In the latest Federal Employee Viewpoint Survey (FEVS), national parks ranked 371 out of 432 government agencies in 2022 (in the bottom 15 percentile) and 396th when it came to “the level of respect employees have for senior leaders.” NPS scored below the Department of Interior and Government-wide averages for all measured indices, with little more than half (56%) of workers reporting “global satisfaction” with their workplace, below that of any Interior agency.
An August 25, 2023, “Work Environment Risk Factors” memo highlighted slight improvement in some survey results but cited some ominous slippage on already poor results. Compared to the previous year’s survey, Fewer employees rated NPS “as a good place to work” (down 6%), being satisfied with their job (down 1.8%), or “satisfied” with the organization (down 2.1%). Drilling down further, the report identified as risk factors –
- Rising Attrition.

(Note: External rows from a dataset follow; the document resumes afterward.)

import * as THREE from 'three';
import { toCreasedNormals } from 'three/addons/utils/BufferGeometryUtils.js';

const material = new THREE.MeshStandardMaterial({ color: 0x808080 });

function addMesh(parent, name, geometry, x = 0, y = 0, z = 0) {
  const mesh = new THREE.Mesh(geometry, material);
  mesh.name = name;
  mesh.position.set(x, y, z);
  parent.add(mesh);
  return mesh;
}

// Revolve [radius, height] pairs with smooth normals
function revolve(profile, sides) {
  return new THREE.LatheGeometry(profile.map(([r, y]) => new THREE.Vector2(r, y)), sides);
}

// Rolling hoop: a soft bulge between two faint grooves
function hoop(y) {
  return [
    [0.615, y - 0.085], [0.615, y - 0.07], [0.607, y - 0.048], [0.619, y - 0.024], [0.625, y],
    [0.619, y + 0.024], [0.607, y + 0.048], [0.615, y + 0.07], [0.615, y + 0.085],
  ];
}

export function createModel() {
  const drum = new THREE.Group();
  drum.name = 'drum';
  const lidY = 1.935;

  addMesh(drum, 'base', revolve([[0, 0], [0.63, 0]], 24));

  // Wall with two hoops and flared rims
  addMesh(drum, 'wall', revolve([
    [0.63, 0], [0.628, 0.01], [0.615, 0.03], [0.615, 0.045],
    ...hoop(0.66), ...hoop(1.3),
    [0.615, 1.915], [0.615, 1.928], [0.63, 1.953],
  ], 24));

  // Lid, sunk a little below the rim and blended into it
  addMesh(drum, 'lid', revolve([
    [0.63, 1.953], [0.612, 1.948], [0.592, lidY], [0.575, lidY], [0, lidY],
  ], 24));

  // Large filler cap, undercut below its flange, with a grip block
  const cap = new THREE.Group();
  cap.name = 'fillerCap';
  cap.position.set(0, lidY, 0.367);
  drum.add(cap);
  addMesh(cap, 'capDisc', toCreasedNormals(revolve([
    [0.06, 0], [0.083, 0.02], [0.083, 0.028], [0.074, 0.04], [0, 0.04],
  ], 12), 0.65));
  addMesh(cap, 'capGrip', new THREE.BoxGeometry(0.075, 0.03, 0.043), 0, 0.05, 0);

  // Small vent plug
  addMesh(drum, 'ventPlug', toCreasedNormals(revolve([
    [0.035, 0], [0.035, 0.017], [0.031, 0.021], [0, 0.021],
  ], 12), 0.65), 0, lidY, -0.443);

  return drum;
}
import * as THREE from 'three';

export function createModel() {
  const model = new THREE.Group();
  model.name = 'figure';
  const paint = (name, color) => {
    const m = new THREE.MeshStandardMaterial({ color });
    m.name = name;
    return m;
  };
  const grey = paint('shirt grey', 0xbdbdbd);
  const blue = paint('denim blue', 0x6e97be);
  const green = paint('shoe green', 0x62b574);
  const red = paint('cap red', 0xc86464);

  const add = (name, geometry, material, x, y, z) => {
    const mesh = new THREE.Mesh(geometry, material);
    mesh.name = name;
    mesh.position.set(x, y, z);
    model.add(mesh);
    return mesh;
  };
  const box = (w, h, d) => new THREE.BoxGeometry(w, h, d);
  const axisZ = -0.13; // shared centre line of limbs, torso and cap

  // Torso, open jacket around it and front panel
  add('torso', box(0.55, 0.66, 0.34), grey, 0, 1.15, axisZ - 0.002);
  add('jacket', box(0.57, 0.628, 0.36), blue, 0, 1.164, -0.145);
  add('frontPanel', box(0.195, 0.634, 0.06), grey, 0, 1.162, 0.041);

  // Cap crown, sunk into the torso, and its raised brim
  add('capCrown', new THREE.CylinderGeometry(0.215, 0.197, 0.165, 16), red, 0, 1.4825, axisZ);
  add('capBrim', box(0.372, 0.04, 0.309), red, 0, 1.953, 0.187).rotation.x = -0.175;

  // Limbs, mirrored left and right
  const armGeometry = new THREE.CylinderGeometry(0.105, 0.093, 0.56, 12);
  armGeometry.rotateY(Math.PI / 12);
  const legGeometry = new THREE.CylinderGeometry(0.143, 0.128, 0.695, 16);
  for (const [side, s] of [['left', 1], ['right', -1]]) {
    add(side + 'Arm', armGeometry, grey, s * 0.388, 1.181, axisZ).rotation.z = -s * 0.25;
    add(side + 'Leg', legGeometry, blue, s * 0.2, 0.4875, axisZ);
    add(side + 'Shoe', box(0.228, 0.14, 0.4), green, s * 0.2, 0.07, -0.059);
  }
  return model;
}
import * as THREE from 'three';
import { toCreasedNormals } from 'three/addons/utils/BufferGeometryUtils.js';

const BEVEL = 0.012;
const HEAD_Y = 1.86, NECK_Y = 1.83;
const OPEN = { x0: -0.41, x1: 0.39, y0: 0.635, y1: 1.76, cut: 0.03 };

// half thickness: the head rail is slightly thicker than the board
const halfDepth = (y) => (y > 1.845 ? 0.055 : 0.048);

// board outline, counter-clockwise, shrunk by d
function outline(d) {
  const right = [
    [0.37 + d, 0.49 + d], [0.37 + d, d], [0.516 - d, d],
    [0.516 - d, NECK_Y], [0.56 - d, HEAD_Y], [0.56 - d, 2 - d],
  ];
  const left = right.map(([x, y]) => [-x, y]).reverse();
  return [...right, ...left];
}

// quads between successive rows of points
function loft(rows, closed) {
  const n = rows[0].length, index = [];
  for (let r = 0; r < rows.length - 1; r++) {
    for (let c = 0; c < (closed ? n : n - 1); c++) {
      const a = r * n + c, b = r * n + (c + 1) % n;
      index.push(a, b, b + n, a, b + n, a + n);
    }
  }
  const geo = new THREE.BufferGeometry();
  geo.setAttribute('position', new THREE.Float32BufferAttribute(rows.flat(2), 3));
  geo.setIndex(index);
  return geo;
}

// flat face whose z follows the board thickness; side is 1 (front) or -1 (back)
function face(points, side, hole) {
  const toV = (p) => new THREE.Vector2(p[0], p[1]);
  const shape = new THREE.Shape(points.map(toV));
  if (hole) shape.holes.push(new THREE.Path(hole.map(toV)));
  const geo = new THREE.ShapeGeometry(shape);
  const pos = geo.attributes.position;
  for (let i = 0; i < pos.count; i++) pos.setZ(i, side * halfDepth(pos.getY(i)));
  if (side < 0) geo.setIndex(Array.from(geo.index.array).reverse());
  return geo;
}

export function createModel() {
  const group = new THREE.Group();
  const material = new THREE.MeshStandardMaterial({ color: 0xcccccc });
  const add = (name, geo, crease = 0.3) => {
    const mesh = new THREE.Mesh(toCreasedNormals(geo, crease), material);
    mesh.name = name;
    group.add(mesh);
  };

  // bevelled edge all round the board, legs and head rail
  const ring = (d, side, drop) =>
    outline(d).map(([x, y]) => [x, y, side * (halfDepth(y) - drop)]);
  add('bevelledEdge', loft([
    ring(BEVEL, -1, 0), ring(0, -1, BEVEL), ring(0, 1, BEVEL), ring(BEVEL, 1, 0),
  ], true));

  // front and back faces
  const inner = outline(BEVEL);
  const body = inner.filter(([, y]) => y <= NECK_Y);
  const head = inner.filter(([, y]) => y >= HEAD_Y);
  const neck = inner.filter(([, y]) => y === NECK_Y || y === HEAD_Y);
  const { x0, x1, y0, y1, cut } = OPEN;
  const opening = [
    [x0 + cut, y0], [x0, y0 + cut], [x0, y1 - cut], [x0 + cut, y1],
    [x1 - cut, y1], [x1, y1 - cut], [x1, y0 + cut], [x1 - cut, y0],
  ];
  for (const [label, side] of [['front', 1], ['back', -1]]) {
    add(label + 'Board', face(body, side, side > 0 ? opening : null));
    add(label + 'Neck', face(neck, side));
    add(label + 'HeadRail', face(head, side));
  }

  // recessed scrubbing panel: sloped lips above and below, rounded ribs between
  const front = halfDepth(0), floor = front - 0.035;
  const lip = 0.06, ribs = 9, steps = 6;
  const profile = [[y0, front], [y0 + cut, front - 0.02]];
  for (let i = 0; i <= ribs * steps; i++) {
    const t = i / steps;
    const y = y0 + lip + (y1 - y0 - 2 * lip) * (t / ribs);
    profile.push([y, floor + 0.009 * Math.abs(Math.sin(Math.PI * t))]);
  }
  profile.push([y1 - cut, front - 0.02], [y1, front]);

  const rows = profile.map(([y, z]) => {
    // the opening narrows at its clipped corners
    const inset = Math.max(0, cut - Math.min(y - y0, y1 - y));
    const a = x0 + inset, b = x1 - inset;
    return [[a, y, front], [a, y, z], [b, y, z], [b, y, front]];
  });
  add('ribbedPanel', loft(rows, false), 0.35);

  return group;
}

In 2022, NPS experienced a 28% rate of attrition, up from 17% in 2018. Meanwhile, the overall NPS workforce has remained stagnant despite rising visitation and other workload measures, adding to low work/balance survey results;
- Unaddressed Harassment. A steady flow of harassment complaints, but less than 9% of such complaints “concluded with a finding of harassment,” a plunge by more than half from the prior year; and
- Culture of Retaliation. In what was billed “as one of the top five positive shifts,” fully 37% of respondents reported that they feared reprisal if they reported a suspected violation of law or policy.
“In steering its increasingly strained workforce, the Park Service is failing to address issues of low morale and workplace harassment,” stated PEER Executive Director Tim Whitehouse, who wrote to NPS Director Chuck Sams back in 2021 warning about the dangers of continued inaction after PEER revealed the agency had shelved its extensive Voices 2018 employee outreach effort. “National parks should be among the best places to work in government, not one of the worst.”
This year, Director Chuck Sams announced a new “vision for improving our culture and work environment” titled RISE for “Respectful, Inclusive, Safe, and Engaged.” This was accompanied by a 24-page “RISE Vision Action Plan” with a numbing laundry list of bureaucratic “objectives,” “actions,” and “milestones.” However, the status for most of these items is described as “Not Started,” with no timeline for either initiation or completion.
For example, the draft Work Environment Risk Report issued in late August but still under review describes itself as “a component of the RISE Vision Action Plan. Objective 2 of the Assessment and Measurement section of the Plan is to develop assessment tools to evaluate the health of NPS work environment” by January 2024.
“While more assessment tools to measure workplace work culture may provide some useful information, what the park service really needs is bold leadership that is willing to take immediate steps to improve working conditions,” added Whitehouse, noting that The Rise Vision Action Plan states that its genesis was in Fall 2021 “to address employee feedback on work environment and culture and lack of progress.” With the number of employees that are fleeing the agency, few Park Service employees will still be around when RISE finally emerges from the planning stage.”